Unraveling spatiotemporal patterns in watershed nutrient and sediment loads under conditions of ongoing rapid crop conversion using direct sampling and remote sensing observations

A woman, seen from the back, stands in the middle of a river. She holds scientific instruments and is taking measurements in front of a bridge.Northeastern Kansas is rapidly converting land use from grassland to corn-soybean rotation, but the effects on sediment and nutrient loads to rivers and reservoirs in the region is unknown. This project hopes to identify the conditions under which land use conversion has resulted in higher nutrient and sediment loads and will track how this might affect streambank erosion in northeastern Kansas. The research team is using a combination of direct water sampling, geospatial data analysis and remote sensing data for the Delaware River watershed to answer these questions. This knowledge can help to protect water quality and reservoir storage by directing management interventions to the locations that are most stressed by land conversion patterns.

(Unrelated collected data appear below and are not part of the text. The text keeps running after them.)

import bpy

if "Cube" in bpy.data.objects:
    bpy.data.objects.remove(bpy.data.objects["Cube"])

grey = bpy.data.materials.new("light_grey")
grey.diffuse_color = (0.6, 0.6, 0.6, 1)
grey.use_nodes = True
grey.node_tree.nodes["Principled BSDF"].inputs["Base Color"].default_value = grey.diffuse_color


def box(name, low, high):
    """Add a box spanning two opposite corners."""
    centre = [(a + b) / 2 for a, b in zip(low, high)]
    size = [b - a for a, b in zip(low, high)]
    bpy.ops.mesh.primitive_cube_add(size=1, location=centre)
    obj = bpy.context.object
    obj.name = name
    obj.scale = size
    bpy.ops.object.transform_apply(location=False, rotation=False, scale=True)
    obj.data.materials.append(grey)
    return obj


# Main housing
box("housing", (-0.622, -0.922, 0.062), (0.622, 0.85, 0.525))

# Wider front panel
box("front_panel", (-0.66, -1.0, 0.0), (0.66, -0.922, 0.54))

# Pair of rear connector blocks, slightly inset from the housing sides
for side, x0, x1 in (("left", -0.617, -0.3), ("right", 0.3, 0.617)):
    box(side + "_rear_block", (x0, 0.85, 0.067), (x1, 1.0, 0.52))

Forecasting streamflow and groundwater depletion with deep learning models to sustain Kansan water resources

This project will develop improved methods for estimating groundwater and surface water depletion to improve the sustainability of Kansas water resources. The project has three objectives: the first is to use already existing models to simulate groundwater and streamflow depletion. After this, the team will develop and benchmark deep-learning models of groundwater and streamflow depletion. These will predict future groundwater and streamflow depletion by forecasting climate and water demand scenarios into the deep learning model. This project aims to create accurate forecasts of groundwater and streamflow depletion under different climate and management scenarios, including “business-as-usual”, groundwater conservation, and groundwater exploitation.

Water Resources Research Act Program National Competitve Grants

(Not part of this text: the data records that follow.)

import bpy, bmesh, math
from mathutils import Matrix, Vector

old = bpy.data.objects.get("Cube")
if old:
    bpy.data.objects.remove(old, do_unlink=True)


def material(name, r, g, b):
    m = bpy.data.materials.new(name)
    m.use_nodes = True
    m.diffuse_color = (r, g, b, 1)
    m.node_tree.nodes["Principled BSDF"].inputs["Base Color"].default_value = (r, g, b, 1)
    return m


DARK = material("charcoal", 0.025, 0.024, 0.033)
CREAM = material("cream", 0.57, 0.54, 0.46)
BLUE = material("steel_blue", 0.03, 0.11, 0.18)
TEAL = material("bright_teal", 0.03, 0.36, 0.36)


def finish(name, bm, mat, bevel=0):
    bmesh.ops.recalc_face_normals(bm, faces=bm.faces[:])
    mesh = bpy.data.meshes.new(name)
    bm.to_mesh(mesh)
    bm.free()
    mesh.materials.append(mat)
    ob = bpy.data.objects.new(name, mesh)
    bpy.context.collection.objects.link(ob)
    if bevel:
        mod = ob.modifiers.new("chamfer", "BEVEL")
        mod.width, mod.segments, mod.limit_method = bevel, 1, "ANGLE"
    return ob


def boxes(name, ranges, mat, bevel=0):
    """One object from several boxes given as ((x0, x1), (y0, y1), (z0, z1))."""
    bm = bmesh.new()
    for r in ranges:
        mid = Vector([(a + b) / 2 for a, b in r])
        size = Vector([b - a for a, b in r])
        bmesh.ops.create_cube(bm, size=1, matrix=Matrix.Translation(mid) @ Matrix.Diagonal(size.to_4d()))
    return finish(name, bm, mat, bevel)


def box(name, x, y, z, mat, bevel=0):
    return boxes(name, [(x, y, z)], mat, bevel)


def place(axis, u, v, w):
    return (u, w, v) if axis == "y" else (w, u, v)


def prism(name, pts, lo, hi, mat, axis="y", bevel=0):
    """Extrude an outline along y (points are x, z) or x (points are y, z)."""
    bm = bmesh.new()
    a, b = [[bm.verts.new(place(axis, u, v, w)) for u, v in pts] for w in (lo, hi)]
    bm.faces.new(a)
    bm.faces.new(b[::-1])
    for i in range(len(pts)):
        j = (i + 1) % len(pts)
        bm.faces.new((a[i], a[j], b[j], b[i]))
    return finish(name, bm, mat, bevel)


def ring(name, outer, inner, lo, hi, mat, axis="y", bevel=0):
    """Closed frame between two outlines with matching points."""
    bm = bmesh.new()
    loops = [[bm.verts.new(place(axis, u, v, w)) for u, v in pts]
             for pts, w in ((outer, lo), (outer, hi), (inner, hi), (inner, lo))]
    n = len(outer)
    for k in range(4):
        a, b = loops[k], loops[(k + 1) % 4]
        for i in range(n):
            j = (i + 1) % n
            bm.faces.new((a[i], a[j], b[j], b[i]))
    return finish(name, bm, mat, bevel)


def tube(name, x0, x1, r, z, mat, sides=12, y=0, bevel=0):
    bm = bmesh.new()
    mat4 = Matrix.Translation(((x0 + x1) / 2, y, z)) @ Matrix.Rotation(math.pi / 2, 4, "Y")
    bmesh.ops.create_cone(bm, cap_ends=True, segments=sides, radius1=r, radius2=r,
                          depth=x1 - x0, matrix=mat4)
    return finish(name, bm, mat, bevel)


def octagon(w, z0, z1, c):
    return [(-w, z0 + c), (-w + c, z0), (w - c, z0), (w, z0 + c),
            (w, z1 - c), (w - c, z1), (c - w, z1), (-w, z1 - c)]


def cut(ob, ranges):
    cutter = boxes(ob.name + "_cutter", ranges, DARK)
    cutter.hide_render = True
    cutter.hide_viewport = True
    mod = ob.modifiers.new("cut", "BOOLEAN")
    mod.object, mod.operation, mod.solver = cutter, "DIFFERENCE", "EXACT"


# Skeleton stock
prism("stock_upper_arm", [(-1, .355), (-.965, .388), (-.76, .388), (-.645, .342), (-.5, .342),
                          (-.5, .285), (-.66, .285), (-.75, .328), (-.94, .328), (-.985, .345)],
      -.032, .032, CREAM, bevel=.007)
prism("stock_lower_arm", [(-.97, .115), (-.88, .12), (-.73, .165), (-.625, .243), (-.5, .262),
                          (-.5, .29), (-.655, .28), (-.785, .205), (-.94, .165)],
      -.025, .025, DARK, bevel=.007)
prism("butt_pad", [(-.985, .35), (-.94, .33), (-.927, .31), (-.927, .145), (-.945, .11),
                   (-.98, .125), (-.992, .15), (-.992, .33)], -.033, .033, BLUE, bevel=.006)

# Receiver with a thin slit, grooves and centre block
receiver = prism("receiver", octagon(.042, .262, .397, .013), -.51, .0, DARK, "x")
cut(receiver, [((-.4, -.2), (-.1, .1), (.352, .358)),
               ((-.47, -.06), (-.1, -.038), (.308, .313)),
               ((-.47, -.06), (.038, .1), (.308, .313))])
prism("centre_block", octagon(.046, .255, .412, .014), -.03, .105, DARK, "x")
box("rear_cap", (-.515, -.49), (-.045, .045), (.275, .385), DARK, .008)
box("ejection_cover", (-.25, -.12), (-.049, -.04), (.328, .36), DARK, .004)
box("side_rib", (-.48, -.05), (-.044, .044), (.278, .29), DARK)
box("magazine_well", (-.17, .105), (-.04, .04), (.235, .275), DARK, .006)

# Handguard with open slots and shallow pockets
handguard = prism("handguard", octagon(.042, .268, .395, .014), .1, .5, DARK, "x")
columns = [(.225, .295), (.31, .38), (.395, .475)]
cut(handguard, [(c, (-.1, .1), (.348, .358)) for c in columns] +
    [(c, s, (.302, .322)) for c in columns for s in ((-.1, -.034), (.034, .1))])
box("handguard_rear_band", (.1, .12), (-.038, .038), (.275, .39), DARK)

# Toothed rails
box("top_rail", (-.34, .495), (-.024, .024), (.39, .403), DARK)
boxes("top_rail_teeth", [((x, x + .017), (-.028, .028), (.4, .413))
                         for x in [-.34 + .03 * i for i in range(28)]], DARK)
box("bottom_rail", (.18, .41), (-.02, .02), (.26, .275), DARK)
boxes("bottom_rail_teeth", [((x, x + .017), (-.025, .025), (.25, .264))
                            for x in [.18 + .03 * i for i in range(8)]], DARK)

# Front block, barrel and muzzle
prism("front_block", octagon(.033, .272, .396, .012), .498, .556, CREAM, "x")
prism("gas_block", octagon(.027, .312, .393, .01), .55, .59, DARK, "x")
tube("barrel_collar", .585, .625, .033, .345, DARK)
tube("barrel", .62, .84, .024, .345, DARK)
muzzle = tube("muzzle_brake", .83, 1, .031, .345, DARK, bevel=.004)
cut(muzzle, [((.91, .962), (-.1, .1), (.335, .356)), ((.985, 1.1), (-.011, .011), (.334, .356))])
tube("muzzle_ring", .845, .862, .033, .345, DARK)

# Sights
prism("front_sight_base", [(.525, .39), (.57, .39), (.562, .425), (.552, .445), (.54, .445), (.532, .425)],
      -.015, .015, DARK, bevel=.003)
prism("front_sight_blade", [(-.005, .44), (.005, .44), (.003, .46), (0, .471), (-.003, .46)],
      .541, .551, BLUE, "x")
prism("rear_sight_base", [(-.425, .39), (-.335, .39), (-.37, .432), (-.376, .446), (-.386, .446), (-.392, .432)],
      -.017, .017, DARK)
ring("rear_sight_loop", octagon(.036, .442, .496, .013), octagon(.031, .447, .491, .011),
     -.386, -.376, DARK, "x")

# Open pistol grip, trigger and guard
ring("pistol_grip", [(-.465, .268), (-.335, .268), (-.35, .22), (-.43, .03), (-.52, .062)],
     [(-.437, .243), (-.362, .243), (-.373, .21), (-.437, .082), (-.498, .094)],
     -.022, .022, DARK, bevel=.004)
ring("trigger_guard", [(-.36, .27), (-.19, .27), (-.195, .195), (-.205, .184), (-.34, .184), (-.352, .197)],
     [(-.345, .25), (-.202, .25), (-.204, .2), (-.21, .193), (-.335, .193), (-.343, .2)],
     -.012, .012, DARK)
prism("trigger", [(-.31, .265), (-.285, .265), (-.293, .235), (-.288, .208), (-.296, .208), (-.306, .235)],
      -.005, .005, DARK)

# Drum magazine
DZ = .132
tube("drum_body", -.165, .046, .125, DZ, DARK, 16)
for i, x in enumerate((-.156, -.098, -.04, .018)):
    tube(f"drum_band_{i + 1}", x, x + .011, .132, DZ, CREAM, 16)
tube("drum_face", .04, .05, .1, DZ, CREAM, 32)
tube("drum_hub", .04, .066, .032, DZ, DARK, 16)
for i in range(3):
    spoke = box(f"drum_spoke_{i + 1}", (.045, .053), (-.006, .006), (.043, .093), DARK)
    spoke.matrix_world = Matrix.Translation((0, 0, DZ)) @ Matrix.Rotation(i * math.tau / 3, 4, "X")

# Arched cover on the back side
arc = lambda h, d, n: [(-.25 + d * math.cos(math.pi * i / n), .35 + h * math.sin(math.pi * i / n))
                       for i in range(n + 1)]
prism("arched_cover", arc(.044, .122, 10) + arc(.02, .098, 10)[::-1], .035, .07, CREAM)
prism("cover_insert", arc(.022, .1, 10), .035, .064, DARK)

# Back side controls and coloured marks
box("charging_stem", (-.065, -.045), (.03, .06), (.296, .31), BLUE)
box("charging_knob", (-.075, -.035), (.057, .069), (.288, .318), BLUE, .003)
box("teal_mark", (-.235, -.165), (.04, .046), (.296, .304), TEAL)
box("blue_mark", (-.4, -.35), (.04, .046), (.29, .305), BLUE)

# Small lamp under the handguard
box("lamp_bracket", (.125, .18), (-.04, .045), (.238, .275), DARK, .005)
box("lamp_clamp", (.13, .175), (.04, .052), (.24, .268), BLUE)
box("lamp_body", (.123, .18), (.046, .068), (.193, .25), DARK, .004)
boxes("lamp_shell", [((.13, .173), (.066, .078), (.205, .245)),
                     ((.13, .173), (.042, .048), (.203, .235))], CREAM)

This competitive grant program focuses on water problems and issues of a regional or interstate nature beyond those of concern only to a single state and which relate to specific program priorities identified jointly by the U.S. Secretary of the Interior and the Water Resources Research Institutes. KWI currently supports two projects funded under these grants.

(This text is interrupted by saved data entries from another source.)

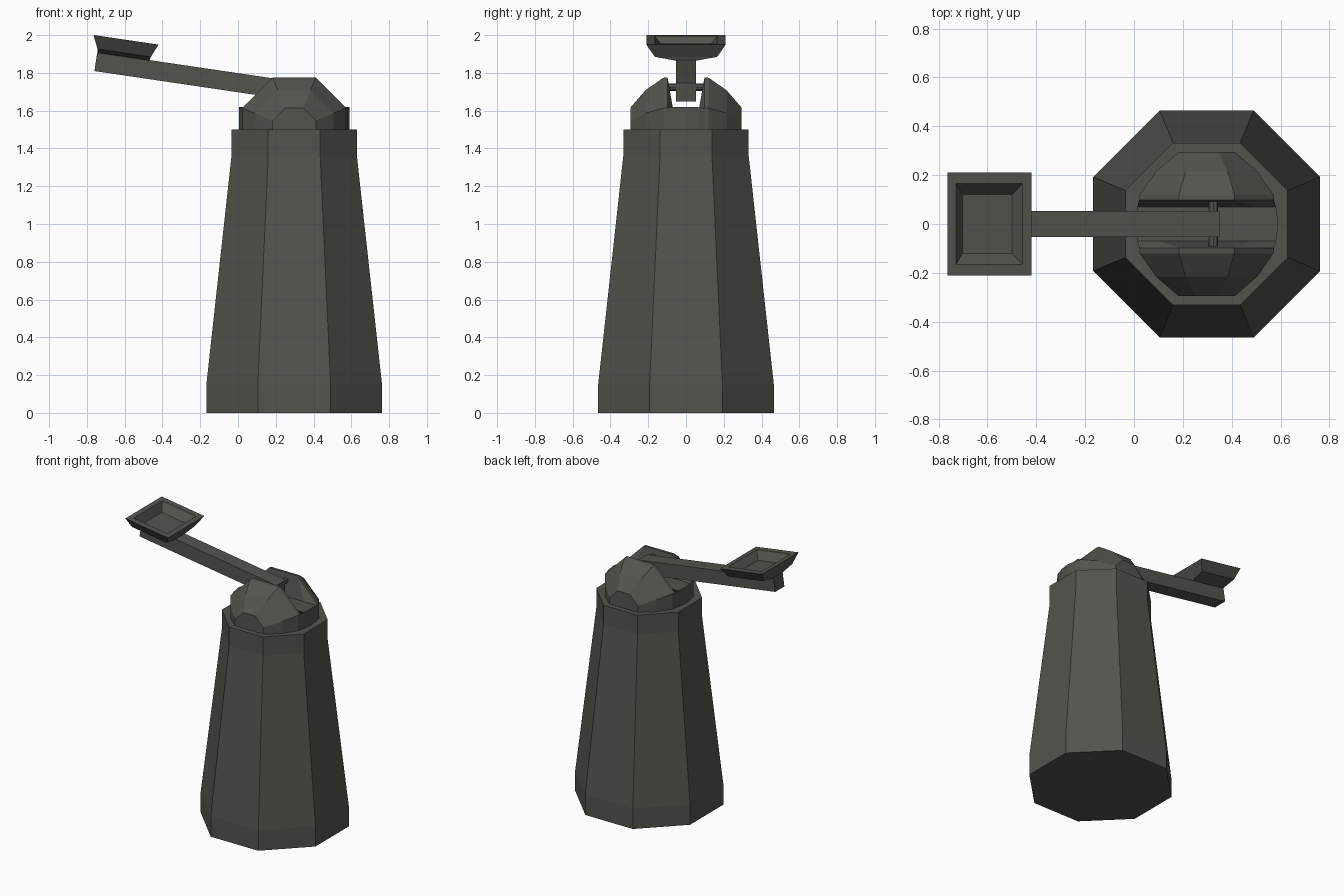
import bpy, bmesh, math
from mathutils import Matrix, Vector

if "Cube" in bpy.data.objects:
    bpy.data.objects.remove(bpy.data.objects["Cube"])

CX = 0.2975                      # tower axis
T = math.tan(math.pi / 8)        # half side of an octagon with apothem 1

mat = bpy.data.materials.new("dark_olive_grey")
mat.diffuse_color = (0.088, 0.088, 0.075, 1)
mat.use_nodes = True
mat.node_tree.nodes["Principled BSDF"].inputs["Base Color"].default_value = mat.diffuse_color


def loft(name, rings, matrix=Matrix()):
    """Bridge closed rings with equal point counts and cap both ends."""
    bm = bmesh.new()
    vs = [[bm.verts.new(matrix @ Vector(p)) for p in r] for r in rings]
    n = len(rings[0])
    for a, b in zip(vs, vs[1:]):
        for i in range(n):
            j = (i + 1) % n
            bm.faces.new((a[i], a[j], b[j], b[i]))
    bm.faces.new(vs[0])
    bm.faces.new(vs[-1])
    bmesh.ops.recalc_face_normals(bm, faces=bm.faces)
    me = bpy.data.meshes.new(name)
    bm.to_mesh(me)
    bm.free()
    me.materials.append(mat)
    ob = bpy.data.objects.new(name, me)
    bpy.context.collection.objects.link(ob)
    return ob


def rect(hx, hy, z, x=0):
    return [(x - hx, -hy, z), (x + hx, -hy, z), (x + hx, hy, z), (x - hx, hy, z)]


def octagon(apothem, z):
    r = apothem / math.cos(math.pi / 8)
    return [(r * math.cos((i + .5) * math.pi / 4),
             r * math.sin((i + .5) * math.pi / 4), z) for i in range(8)]


# Tapered octagonal tower
loft("tower", [octagon(a, z) for a, z in
               ((.465, 0), (.465, .15), (.332, 1.36), (.332, 1.5))],
     Matrix.Translation((CX, 0, 0)))


# Half-octagon dome lying along y, with a slot for the arm
def arch(y, side, shoulder, top_x, top):
    return [(side, y, 0), (side, y, shoulder), (top_x, y, top),
            (-top_x, y, top), (-side, y, shoulder), (-side, y, 0)]


half = [arch(y, a, a * T, a * T, a) for y, a in
        ((.295, .115), (.215, .208), (.12, .274), (.098, .276))]
half.append(arch(.07, .284, .118, .19, .118))
mirrored = [[(x, -y, z) for x, y, z in r] for r in reversed(half)]
loft("slotted_dome", half + [arch(0, .293, .12, .19, .12)] + mirrored,
     Matrix.Translation((CX, 0, 1.5)))

# Hinge pin across the slot
pin = [[(.02 * math.cos(i * math.pi / 4), y, .02 * math.sin(i * math.pi / 4))
        for i in range(8)] for y in (-.1, .1)]
loft("hinge_pin", pin, Matrix.Translation((.325, 0, 1.725)))

# Tilted arm and tray share one frame, centred on the tray rim
tilt = Matrix.Translation((-.5925, 0, 1.975)) @ Matrix.Rotation(math.radians(8.4), 4, 'Y')
mid = (.966 - .1416) / 2
loft("arm", [rect(.5538, .053, z, mid) for z in (-.188, -.088)], tilt)

# Hollow tray: up the outside, over the rim, down to the floor
loft("tray", [rect(*r) for r in
              ((.138, .06, -.09), (.143, .165, -.07), (.174, .21, 0),
               (.137, .165, 0), (.103, .12, -.055))], tilt)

Integrated data science: mechanistic modeling framework to predict cyanoHABS in contrasting freshwater systems

water swirls with bright green algaeHarmful algal blooms (HABs) are increasing in frequency all over Kansas and can pose health risks for people, pets, livestock, and wildlife in Kansas. Although scientists understand some of the underlying causes of, it’s not possible to predict when and where they will occur. The overall goal of this project is to develop a flexible modeling framework for predicting HABs, as well as to give insight to how toxic blooms form. The research team is collecting observational cyanoHAB monitoring data from two different freshwater systems and using this to develop models to predict cyanoHAB occurrences.

Mapping and modeling of interbasin water transfers within the United States

Do you ever wonder how water travels, and where it goes? The primary goal of this research is to advance understanding of the role interbasin water transfers (IBTs) play in shaping water availability across the nation. This project will create a centralized, publicly accessible database and visualization of IBTs within the United States and harness this data to understand the impact of IBTs on society and the environment. Results from this project will help explain how IBTs impact water resources model how these impacts may evolve under changing climate, population shifts, and land use changes.